- Flotilla has more slots than its Half counterpart, the Flotilla can hold more ships, making it useful for duties such as Escort, Blockade, and Shore Bombard. Largest navies will likely be using these for the same duties that others would assign to Half-Flotillas.
- Squadron is large enough that it's commanded by an Admiral, which give the ships under their command a variety of bonuses in Naval Battle. They also contain more Slots for ships than the Flotilla. Most secondary Naval powers will probably concentrate their main warships into a Squadron. Squadrons can be upgraded to Grand Squadrons with a princely sum of Military Experience Points.
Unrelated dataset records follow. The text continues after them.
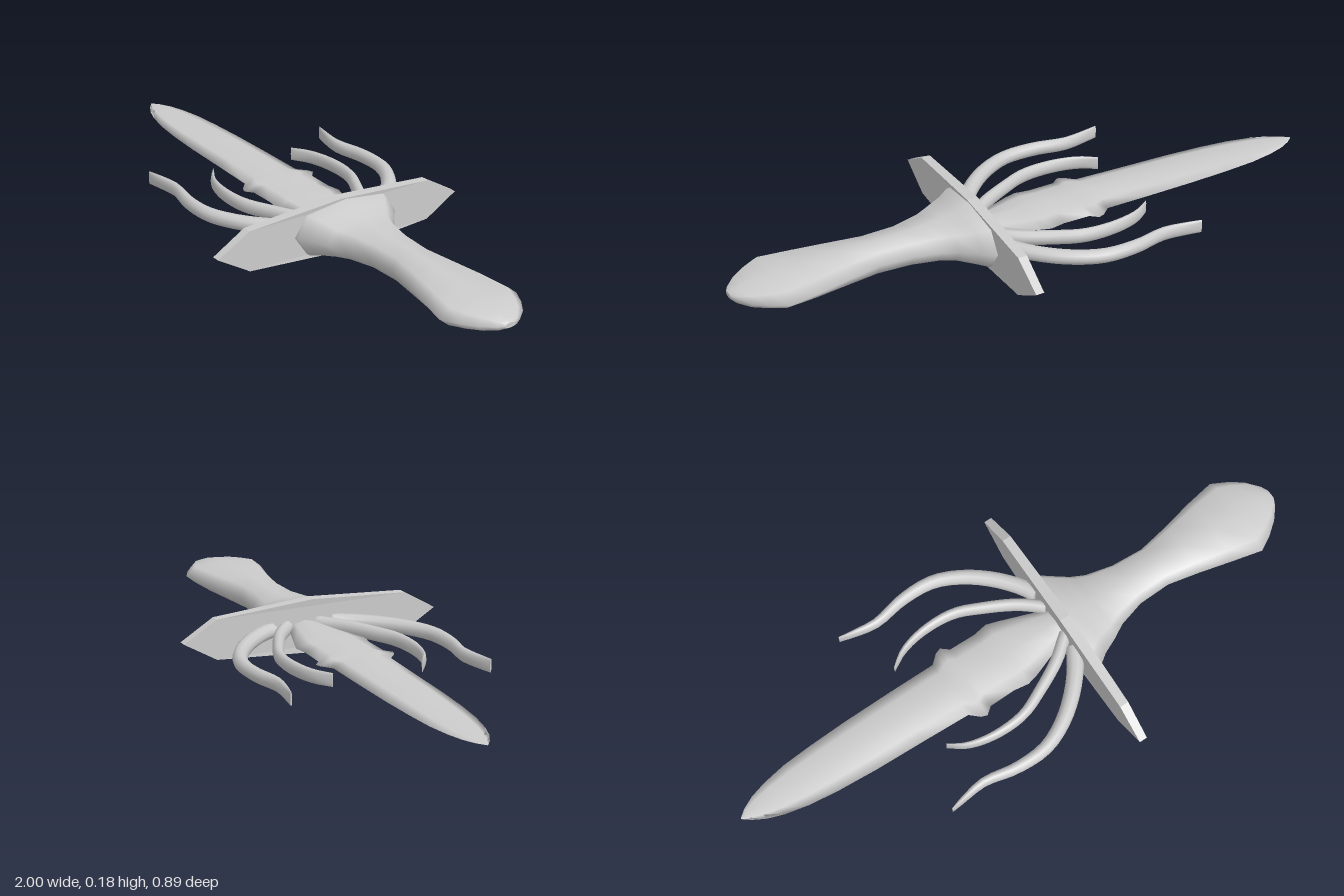
import * as THREE from 'three';

const MID = 0.091; // height of the long axis
const material = new THREE.MeshStandardMaterial({ color: 0xcccccc });

// cross-section outlines as [across, up] factors
const OCTAGON = [[1, 0], [0.76, 0.78], [0, 1], [-0.76, 0.78], [-1, 0], [-0.76, -0.78], [0, -1], [0.76, -0.78]];
const LENS = [[1, 0], [0.62, 0.6], [0, 1], [-0.62, 0.6], [-1, 0], [-0.62, -0.6], [0, -1], [0.62, -0.6]];
const ROUND = Array.from({ length: 10 }, (_, i) => [Math.cos(i * Math.PI / 5), Math.sin(i * Math.PI / 5)]);

// skin a row of stations {p, d, w, h}: centre, travel direction, half width, half height
function loft(name, stations, outline) {
  const n = outline.length, pos = [], idx = [];
  const up = new THREE.Vector3(0, 1, 0);
  const addRing = ({ p, d, w, h }) => {
    const side = up.clone().cross(d).normalize();
    for (const [u, v] of outline) pos.push(p.x + side.x * u * w, p.y + v * h, p.z + side.z * u * w);
  };
  stations.forEach(addRing);
  for (let s = 0; s < stations.length - 1; s++) {
    for (let i = 0; i < n; i++) {
      const a = s * n + i, b = s * n + (i + 1) % n;
      idx.push(a, b, b + n, a, b + n, a + n);
    }
  }
  // flat caps with their own vertices
  [stations[0], stations[stations.length - 1]].forEach((st, end) => {
    const start = pos.length / 3;
    addRing(st);
    pos.push(st.p.x, st.p.y, st.p.z);
    for (let i = 0; i < n; i++) {
      const a = start + i, b = start + (i + 1) % n;
      idx.push(start + n, end ? a : b, end ? b : a);
    }
  });
  const geo = new THREE.BufferGeometry();
  geo.setAttribute('position', new THREE.Float32BufferAttribute(pos, 3));
  geo.setIndex(idx);
  geo.computeVertexNormals();
  const mesh = new THREE.Mesh(geo, material);
  mesh.name = name;
  return mesh;
}

// stations along -x from rows of [x, back z, front z, half height]
const straight = rows => rows.map(([x, z0, z1, h]) => ({
  p: new THREE.Vector3(x, MID, (z0 + z1) / 2), d: new THREE.Vector3(-1, 0, 0), w: (z1 - z0) / 2, h,
}));

// curved prong, tall and thinning sideways towards its tip
function prong(name, points, baseWidth, sign) {
  const axis = -0.035;
  const curve = new THREE.CatmullRomCurve3(points.map(([x, off]) => {
    const z = axis + sign * off;
    return new THREE.Vector3(x - 0.022 * (z - axis), MID + 0.004, z);
  }));
  const stations = [];
  for (let i = 0; i <= 22; i++) {
    const t = i / 22;
    stations.push({
      p: curve.getPointAt(t), d: curve.getTangentAt(t),
      w: baseWidth * (1 - 0.3 * t) * Math.sqrt(1 - 0.98 * t ** 3), h: 0.025 - 0.002 * t,
    });
  }
  return loft(name, stations, ROUND);
}

function makeGuard() {
  const shape = new THREE.Shape([
    [-0.447, 0], [-0.335, -0.067], [0, -0.09], [0.335, -0.067], [0.447, 0], [0.335, 0.067], [0, 0.09], [-0.335, 0.067],
  ].map(([z, y]) => new THREE.Vector2(-z, y)));
  const geo = new THREE.ExtrudeGeometry(shape, { depth: 1, bevelEnabled: false });
  geo.rotateY(Math.PI / 2);
  // thin the plate towards its ends and lean it slightly
  const p = geo.attributes.position;
  for (let i = 0; i < p.count; i++) {
    const z = p.getZ(i), thick = 0.036 - 0.03 * Math.abs(z) ** 1.5;
    p.setX(i, 0.18 - 0.022 * z + (p.getX(i) - 0.5) * thick);
  }
  geo.computeVertexNormals();
  const mesh = new THREE.Mesh(geo, material);
  mesh.name = 'guard';
  mesh.position.y = MID;
  return mesh;
}

export function createModel() {
  const group = new THREE.Group();
  group.name = 'dagger';

  group.add(loft('handle', straight([
    [1.0, -0.02, 0.02, 0.008], [0.988, -0.045, 0.042, 0.016], [0.955, -0.085, 0.08, 0.025],
    [0.91, -0.117, 0.115, 0.031], [0.86, -0.143, 0.143, 0.036], [0.76, -0.126, 0.119, 0.041],
    [0.645, -0.1, 0.09, 0.045], [0.54, -0.081, 0.067, 0.046], [0.43, -0.088, 0.07, 0.047],
    [0.34, -0.11, 0.095, 0.052], [0.295, -0.133, 0.12, 0.057], [0.24, -0.175, 0.145, 0.073],
    [0.205, -0.203, 0.17, 0.085], [0.18, -0.203, 0.173, 0.085],
  ]), OCTAGON));

  group.add(makeGuard());

  group.add(loft('blade', straight([
    [0.18, -0.08, 0.03, 0.023], [0.13, -0.097, 0.042, 0.023], [0.02, -0.137, 0.082, 0.023],
    [-0.02, -0.15, 0.092, 0.023], [-0.07, -0.142, 0.084, 0.023], [-0.16, -0.144, 0.085, 0.023],
    [-0.185, -0.165, 0.105, 0.022], [-0.205, -0.158, 0.098, 0.022], [-0.235, -0.132, 0.07, 0.022],
    [-0.4, -0.132, 0.063, 0.021], [-0.57, -0.13, 0.057, 0.018], [-0.7, -0.125, 0.048, 0.013],
    [-0.8, -0.118, 0.036, 0.01], [-0.88, -0.104, 0.018, 0.007], [-0.935, -0.088, -0.002, 0.005],
    [-0.975, -0.068, -0.025, 0.003], [-1.0, -0.048, -0.045, 0.001],
  ]), LENS));

  // two pairs of prongs mirrored across the blade; offsets are from its centre line
  const outer = [[0.17, 0.11], [0.14, 0.16], [0.08, 0.23], [0, 0.293], [-0.09, 0.332], [-0.2, 0.335], [-0.31, 0.315], [-0.38, 0.323], [-0.44, 0.335]];
  const inner = [[0.17, 0.055], [0.1, 0.112], [0, 0.166], [-0.09, 0.203], [-0.2, 0.208], [-0.29, 0.187], [-0.345, 0.152]];
  for (const [label, sign] of [['back', -1], ['front', 1]]) {
    group.add(prong(label + 'OuterProng', outer, 0.028, sign));
    group.add(prong(label + 'InnerProng', inner, 0.021, sign));
  }
  return group;
}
- Grand Squadron is the biggest Naval Unit, with a huge amount of Slots. Like the Squadron, they have their own Admiral assigned to them. Only the world's largest navies will have a full Grand Squadron, and likely the only thing capable of stopping them would be a Grand Squadron in kind, or at least a bunch of smaller units. They should not be taken - nor used - lightly.
If you're the type to play favorites, one of your ships may be designated as the Flagship of the Navy, giving it a special status as essentially the embodiment of your Navy as a whole. The best sailors and officers in the entire navy will be moved to the ship's staff, giving it several bonuses to the stats that they effect, such as Cohesion. Typically this status should be reserved for the largest, most important ship (hopefully under an Admiral's supervision), both to take the most advantage of the skills, and because of the drawback associated: If the Flagship sinks, the rest of your sailors will suffer a major Morale penalty, which may lead to problems in your Fleets.
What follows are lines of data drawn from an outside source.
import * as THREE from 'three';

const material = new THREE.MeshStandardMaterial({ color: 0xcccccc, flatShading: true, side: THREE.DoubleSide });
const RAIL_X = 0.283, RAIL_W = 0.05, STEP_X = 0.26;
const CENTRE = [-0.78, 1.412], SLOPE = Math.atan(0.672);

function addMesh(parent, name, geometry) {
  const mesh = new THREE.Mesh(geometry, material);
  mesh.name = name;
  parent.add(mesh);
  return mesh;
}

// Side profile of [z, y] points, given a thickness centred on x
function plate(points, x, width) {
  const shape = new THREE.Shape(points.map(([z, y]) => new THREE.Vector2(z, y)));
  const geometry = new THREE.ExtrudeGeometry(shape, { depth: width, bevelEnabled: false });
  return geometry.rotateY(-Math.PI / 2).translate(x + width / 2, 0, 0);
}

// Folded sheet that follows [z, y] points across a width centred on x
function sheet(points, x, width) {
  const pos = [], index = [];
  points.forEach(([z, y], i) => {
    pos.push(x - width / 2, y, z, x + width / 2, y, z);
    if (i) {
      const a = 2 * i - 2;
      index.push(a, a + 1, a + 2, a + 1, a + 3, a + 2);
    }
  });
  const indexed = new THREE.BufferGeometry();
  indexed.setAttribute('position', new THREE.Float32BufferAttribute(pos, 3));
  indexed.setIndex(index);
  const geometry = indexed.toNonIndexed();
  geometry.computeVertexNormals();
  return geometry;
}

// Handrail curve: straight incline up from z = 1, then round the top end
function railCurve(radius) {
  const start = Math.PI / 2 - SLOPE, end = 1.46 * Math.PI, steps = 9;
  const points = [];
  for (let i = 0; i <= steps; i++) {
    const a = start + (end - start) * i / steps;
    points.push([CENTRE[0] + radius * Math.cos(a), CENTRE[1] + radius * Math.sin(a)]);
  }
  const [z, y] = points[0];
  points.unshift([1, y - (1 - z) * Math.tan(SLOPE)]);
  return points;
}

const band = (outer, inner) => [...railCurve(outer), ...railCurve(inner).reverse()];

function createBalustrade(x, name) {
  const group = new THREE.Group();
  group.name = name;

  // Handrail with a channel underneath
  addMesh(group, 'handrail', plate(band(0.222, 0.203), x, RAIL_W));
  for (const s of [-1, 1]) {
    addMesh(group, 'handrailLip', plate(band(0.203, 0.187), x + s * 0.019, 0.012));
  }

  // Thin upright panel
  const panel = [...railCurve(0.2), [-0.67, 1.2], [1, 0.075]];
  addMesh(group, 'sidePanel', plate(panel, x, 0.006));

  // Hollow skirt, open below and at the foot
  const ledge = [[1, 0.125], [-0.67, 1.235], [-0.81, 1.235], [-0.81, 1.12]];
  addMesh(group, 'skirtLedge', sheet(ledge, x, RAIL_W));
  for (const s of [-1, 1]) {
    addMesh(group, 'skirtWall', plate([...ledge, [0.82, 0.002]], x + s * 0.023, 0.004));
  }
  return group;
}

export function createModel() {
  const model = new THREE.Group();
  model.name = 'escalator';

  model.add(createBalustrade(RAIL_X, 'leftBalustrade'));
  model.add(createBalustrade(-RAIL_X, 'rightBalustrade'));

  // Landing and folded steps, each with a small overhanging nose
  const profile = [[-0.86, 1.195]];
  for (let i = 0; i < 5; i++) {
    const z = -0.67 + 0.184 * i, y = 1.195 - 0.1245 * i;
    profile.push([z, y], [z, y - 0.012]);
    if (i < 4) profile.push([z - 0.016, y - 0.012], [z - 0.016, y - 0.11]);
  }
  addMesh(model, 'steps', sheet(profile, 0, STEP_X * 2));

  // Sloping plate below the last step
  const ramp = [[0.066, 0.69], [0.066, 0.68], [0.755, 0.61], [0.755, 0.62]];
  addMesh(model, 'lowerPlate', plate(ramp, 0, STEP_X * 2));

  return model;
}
Like with the Ground Forces, you also have the power to appoint the Head of your Navy. Be it a politician like Winston Churchill (who was First Sea Lord in 1914) or an Admiral like Alfred von Tirpitz (Großadmiral of the Kaiserliche Marine), the Leader of your navy will bring unique benefits to all your Fleets. He's also able to be assisted by a member of the Admiralty to enhance the effects further.
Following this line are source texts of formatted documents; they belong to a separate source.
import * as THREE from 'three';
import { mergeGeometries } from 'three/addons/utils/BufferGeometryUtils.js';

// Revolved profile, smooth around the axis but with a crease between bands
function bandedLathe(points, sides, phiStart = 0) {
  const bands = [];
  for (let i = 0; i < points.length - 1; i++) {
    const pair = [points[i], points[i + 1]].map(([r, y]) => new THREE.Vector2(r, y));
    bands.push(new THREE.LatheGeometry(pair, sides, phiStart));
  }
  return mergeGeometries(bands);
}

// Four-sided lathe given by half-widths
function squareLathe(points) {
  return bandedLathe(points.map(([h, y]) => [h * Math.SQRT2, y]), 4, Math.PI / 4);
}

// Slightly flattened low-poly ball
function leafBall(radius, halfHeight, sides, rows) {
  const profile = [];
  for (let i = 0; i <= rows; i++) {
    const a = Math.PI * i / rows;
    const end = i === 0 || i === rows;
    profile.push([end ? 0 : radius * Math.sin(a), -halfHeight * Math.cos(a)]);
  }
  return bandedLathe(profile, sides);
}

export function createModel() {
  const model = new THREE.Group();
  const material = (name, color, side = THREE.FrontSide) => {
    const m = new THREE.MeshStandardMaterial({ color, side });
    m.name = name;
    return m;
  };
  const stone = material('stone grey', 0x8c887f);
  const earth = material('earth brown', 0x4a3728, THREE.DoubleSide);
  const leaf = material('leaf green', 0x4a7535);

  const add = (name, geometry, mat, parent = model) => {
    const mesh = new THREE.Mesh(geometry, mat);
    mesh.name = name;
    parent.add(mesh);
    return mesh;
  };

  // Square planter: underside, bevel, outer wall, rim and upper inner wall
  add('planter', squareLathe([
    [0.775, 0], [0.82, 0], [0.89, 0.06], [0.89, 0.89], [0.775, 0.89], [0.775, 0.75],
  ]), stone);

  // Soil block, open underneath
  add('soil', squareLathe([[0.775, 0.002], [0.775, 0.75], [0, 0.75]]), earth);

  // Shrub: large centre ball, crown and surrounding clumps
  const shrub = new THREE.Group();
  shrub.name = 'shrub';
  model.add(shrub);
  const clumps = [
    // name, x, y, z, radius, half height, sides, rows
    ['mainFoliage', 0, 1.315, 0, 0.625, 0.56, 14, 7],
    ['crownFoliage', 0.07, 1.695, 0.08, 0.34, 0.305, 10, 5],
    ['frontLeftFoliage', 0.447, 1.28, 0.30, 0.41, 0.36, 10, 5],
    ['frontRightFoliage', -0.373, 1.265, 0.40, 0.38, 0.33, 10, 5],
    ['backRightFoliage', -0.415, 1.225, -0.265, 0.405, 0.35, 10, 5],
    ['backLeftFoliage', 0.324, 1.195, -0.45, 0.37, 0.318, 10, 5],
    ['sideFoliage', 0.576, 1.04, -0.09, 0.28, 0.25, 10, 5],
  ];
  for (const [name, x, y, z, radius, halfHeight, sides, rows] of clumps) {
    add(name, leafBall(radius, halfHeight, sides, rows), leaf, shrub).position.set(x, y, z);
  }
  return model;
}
In the Naval Overview, you can see the composition of your Fleets at a glance in two different ways. First is the actual Order of Battle of your Navy itself. There's also a comprehensive listing of all ships in your entire Navy, organized by type. This makes it easy and quick to judge your strength in the seas at a glance, especially important if you have an idea of your enemy's Navy size or want to make sure all your most important ships survived a battle.
Below that, you can see all of the ships you currently have under construction. This includes both ships being build for your own Navy, as well as ships that you're currently building for other Navies. Indeed, in Fields of History, you can build ships for other Nations, such as the Chilean Dreadnought Almirante Latorre, which is nearing completion at the beginning of 1914.
This Devlog is coming to an end, but before that, we would like to thank the historians who have documented the Royal Navy in this time period for both preserving this important history that was necessary to create the accurate depiction in Fields of History. You can find the sources we used for this purpose here:
- The Monthly Navy List on The National Library of Scotland
- The Royal Navy on Naval Encyclopedia
- Dreadnought Battleships List on World War 1 Naval Combat
- British Warships, 1914-1919 by F.J. Dittmar & J.J. Colledge
- Royal Navy on The Dreadnought Project
- Royal Navy on Navypedia
With that said, thank you for continuing to follow and support us in this Project. Enjoy your shore leave while it lasts: now that you've got your sea legs, in the next Devlog we're taking another in-depth look at a Navy, this time the favorite of Reinhard Scheer, Friedrich von Ingenohl and Franz Hipper: Die Kaiserliche Marine of the German Empire!